After Brexit, the spigot of European Union (EU) funding could start to run dry for Cornwall.
The county in the far southwest corner of England has received more than 1 billion euros in EU funding since 2000, to boost the local economy. Now, faced with uncertainty over Brexit, some Cornwall-based businesses are making preparations for life without the EU.
"Cornwall in the past has had quite a lot of funding from the EU," said Rob Sanders, who founded Glas, an agri-tech startup in Cornwall. "I suppose we're transitioning to where perhaps businesses like ourselves will be able to help generate the economy and keep it running nicely."
Sanders and Colin Phillipson designed Glas to help farmers track key metrics including food supply and animal health. They said Glas will benefit local farmers who are worried about losing subsidies from the EU.
"It's being set up in light of uncertainty from Brexit because people want a way to really monitor how they're doing on the farm business and be able to improve their efficiency and ultimately their profitability," Sanders said.
Glas was created at a partly EU-funded tech incubator called Launchpad, which is located at Falmouth University in Cornwall. Michael Dickinson, commercialization and investment manager at Launchpad, said money from the European Regional Development Fund helped get the program off the ground.
"The funding was there to kickstart the process," he said. "Ultimately, we should be self-sufficient."
Fiona Campbell-Howes also benefited from EU funds to kickstart her business. She moved from London to Cornwall 10 years ago, when she launched her own copywriting agency Radix Communications. She now employs more than a dozen workers and writes for large global firms including Amazon and Oracle.
"The EU funding was really essential to me starting out the business," Campbell-Howes said. "Without it, we wouldn't be where we are today."

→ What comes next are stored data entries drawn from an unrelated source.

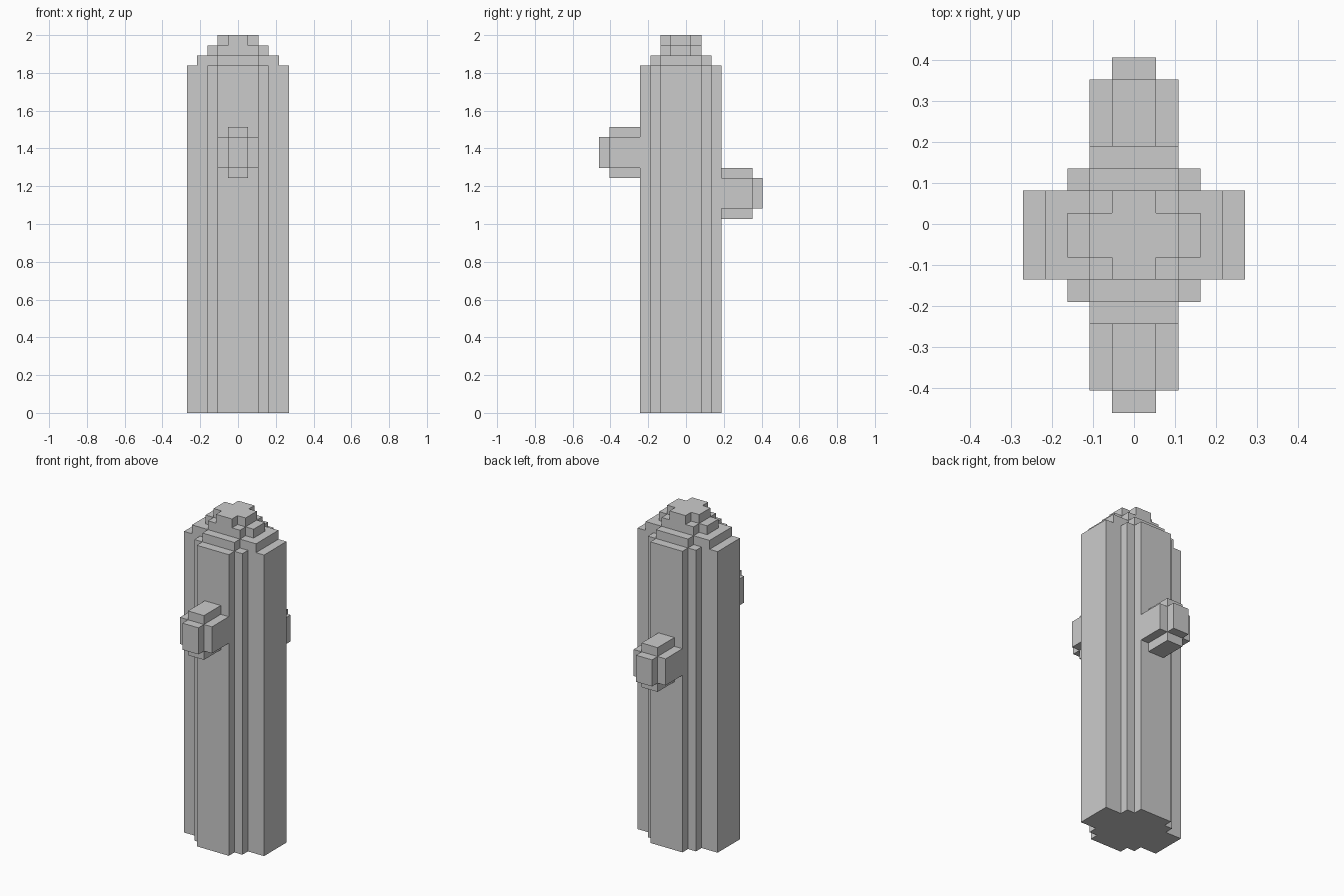
import bpy
import bmesh
import math
from mathutils import Vector

cube = bpy.data.objects.get("Cube")
if cube:
    bpy.data.objects.remove(cube, do_unlink=True)

U = 2 / 37          # edge of one block
SHIFT_Y = -0.5      # the trunk axis sits half a block forward

grey = bpy.data.materials.new("plain_grey")
grey.use_nodes = True
grey.diffuse_color = (0.6, 0.6, 0.6, 1)
grey.node_tree.nodes["Principled BSDF"].inputs["Base Color"].default_value = (0.6, 0.6, 0.6, 1)


def blocks(half_x, y, z):
    """Grid cells of a box centred on x; y and z are (start, end)."""
    return {(i, j, k)
            for i in range(-half_x, half_x)
            for j in range(*y)
            for k in range(*z)}


def plan(steps, z):
    """Stepped cross-shaped layer from (half_x, half_y) rectangles."""
    return set().union(*(blocks(hx, (-hy, hy), z) for hx, hy in steps))


def branch(side, z):
    """Stub with notched corners and a smaller end plate; side is -1 or 1."""
    def along(a, b):
        return (a, b) if side > 0 else (-b, -a)
    inner = (z + 1, z + 4)
    return (blocks(2, along(4, 7), inner)
            | blocks(1, along(4, 7), (z, z + 5))
            | blocks(1, along(7, 8), inner))


# Trunk, three crown steps, and a stub on each face
parts = {
    "trunk": plan([(5, 2), (3, 3), (2, 4)], (0, 34)),
    "crown_lower": plan([(4, 2), (2, 3)], (34, 35)),
    "crown_middle": plan([(3, 1), (2, 2)], (35, 36)),
    "crown_top": plan([(2, 1), (1, 2)], (36, 37)),
    "front_branch": branch(-1, 23),
    "back_branch": branch(1, 19),
}
solid = set().union(*parts.values())


def skin(name, cells):
    """Make the outer skin of a part, leaving out faces hidden by neighbours."""
    bm = bmesh.new()
    for cell in cells:
        for axis in range(3):
            for sign in (-1, 1):
                beside = list(cell)
                beside[axis] += sign
                if tuple(beside) in solid:
                    continue
                n, a, b = Vector(), Vector(), Vector()
                n[axis] = sign / 2
                a[(axis + 1) % 3] = 0.5
                b[(axis + 2) % 3] = 0.5 * sign
                mid = Vector(cell) + Vector((0.5, 0.5 + SHIFT_Y, 0.5)) + n
                bm.faces.new([bm.verts.new((mid + p) * U)
                              for p in (-a - b, a - b, a + b, b - a)])
    bmesh.ops.remove_doubles(bm, verts=bm.verts[:], dist=U / 100)
    # Merge the grid into large flat faces
    bmesh.ops.dissolve_limit(bm, angle_limit=math.radians(1),
                             verts=bm.verts[:], edges=bm.edges[:])
    mesh = bpy.data.meshes.new(name)
    bm.to_mesh(mesh)
    bm.free()
    mesh.materials.append(grey)
    obj = bpy.data.objects.new(name, mesh)
    bpy.context.collection.objects.link(obj)


for part_name, part_cells in parts.items():
    skin(part_name, part_cells)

Beyond funding, the EU provided Campbell-Howes with support and training for things like management coaching and cash flow. She said her biggest concern about Brexit is that new business owners won't be able to take advantage of these programs like she did.
"Cornwall is a really entrepreneurial county," she said. "There are lots of people here setting up their own businesses, lots of creative people who are setting up creative businesses, but don't necessarily have the kind of business management skills that you need, especially not to get a business off the ground."
Campbell-Howes said she understands that some businesses in Cornwall, like hers, have benefited more than others from EU support. Cornwall's fishing industry, for example, has been vocal about EU restrictions on business and trade. As a county, 57 percent of people in Cornwall voted to leave the European Union.
"We've seen so much here, the impact of the investment, that's not true for everywhere in Cornwall," Campbell-Howes said.
She is now one face of a campaign that's partly funded by the EU to bring more business and investment into Cornwall. "Invest in Cornwall" aims to lure more tech companies and entrepreneurs to the county by touting benefits like high-speed internet connectivity and work-life balance.
Nicola Lloyd, head of inward investment at Invest in Cornwall, said the campaign is part of an effort to futureproof the region's economy.
"Cornwall has always been quite good at coming up with new innovations," Lloyd said.